[Start of Attachment]
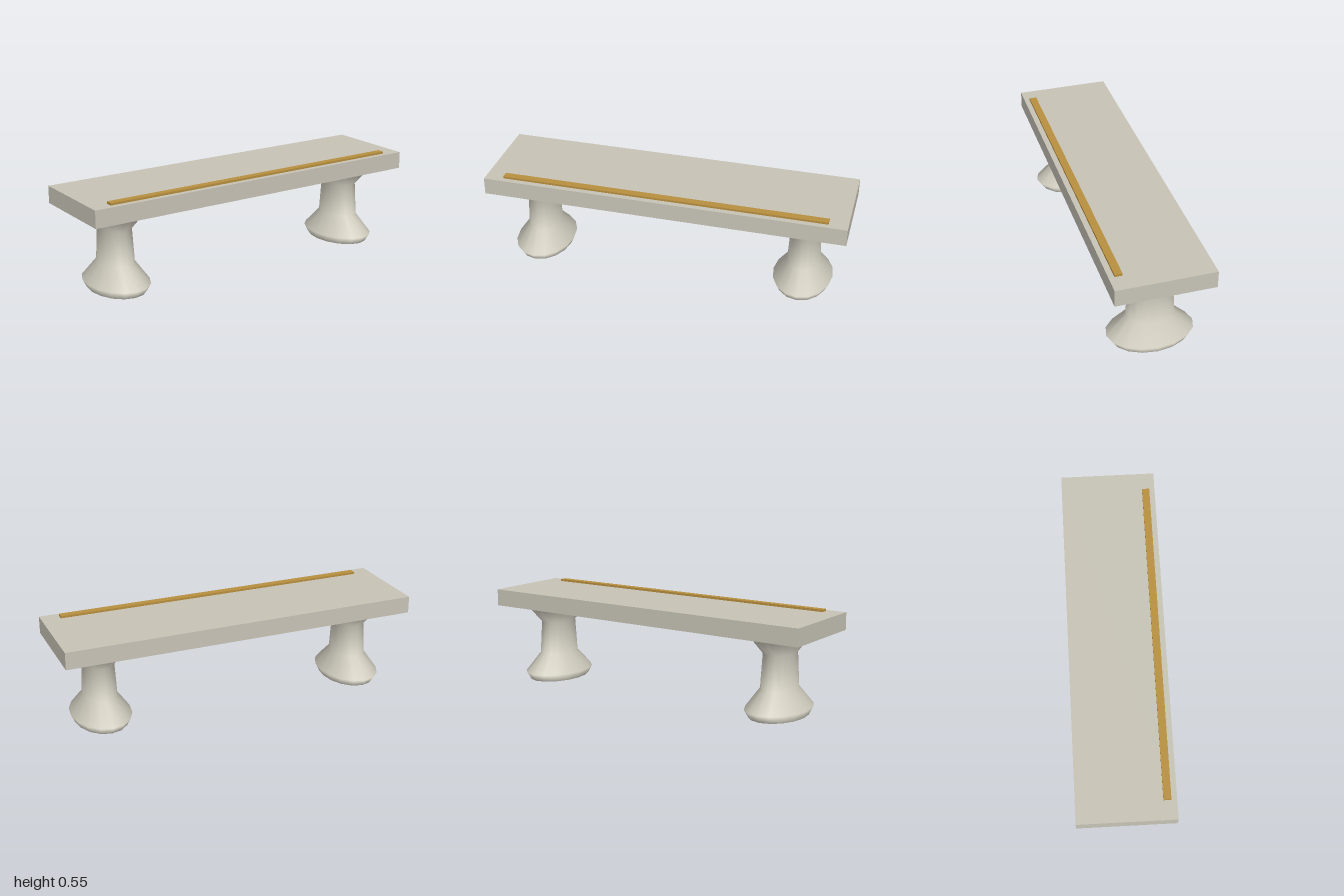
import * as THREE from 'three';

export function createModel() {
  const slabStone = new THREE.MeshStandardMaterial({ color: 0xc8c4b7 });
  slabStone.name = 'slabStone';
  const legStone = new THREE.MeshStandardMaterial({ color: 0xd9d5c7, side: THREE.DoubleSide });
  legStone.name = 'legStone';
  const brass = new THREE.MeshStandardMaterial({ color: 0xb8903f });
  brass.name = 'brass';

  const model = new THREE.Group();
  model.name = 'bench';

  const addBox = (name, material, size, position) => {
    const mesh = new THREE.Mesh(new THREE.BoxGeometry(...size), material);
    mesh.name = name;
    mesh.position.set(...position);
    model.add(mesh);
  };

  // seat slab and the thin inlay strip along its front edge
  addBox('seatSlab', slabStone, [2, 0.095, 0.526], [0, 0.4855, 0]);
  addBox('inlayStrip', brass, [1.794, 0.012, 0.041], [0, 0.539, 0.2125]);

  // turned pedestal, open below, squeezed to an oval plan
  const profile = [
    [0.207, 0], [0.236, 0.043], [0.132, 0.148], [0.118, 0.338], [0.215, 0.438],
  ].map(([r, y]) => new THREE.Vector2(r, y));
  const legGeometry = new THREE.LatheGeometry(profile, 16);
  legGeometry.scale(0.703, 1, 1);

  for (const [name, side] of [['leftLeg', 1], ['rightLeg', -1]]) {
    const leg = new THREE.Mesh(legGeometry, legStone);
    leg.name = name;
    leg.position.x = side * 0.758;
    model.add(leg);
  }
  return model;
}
[End of Attachment]
What you have to do
Could you restate, word for word, every line from the one containing "its front edge" through the last line of the records above, and nothing more?

Answer section
  // seat slab and the thin inlay strip along its front edge
  addBox('seatSlab', slabStone, [2, 0.095, 0.526], [0, 0.4855, 0]);
  addBox('inlayStrip', brass, [1.794, 0.012, 0.041], [0, 0.539, 0.2125]);

  // turned pedestal, open below, squeezed to an oval plan
  const profile = [
    [0.207, 0], [0.236, 0.043], [0.132, 0.148], [0.118, 0.338], [0.215, 0.438],
  ].map(([r, y]) => new THREE.Vector2(r, y));
  const legGeometry = new THREE.LatheGeometry(profile, 16);
  legGeometry.scale(0.703, 1, 1);

  for (const [name, side] of [['leftLeg', 1], ['rightLeg', -1]]) {
    const leg = new THREE.Mesh(legGeometry, legStone);
    leg.name = name;
    leg.position.x = side * 0.758;
    model.add(leg);
  }
  return model;
}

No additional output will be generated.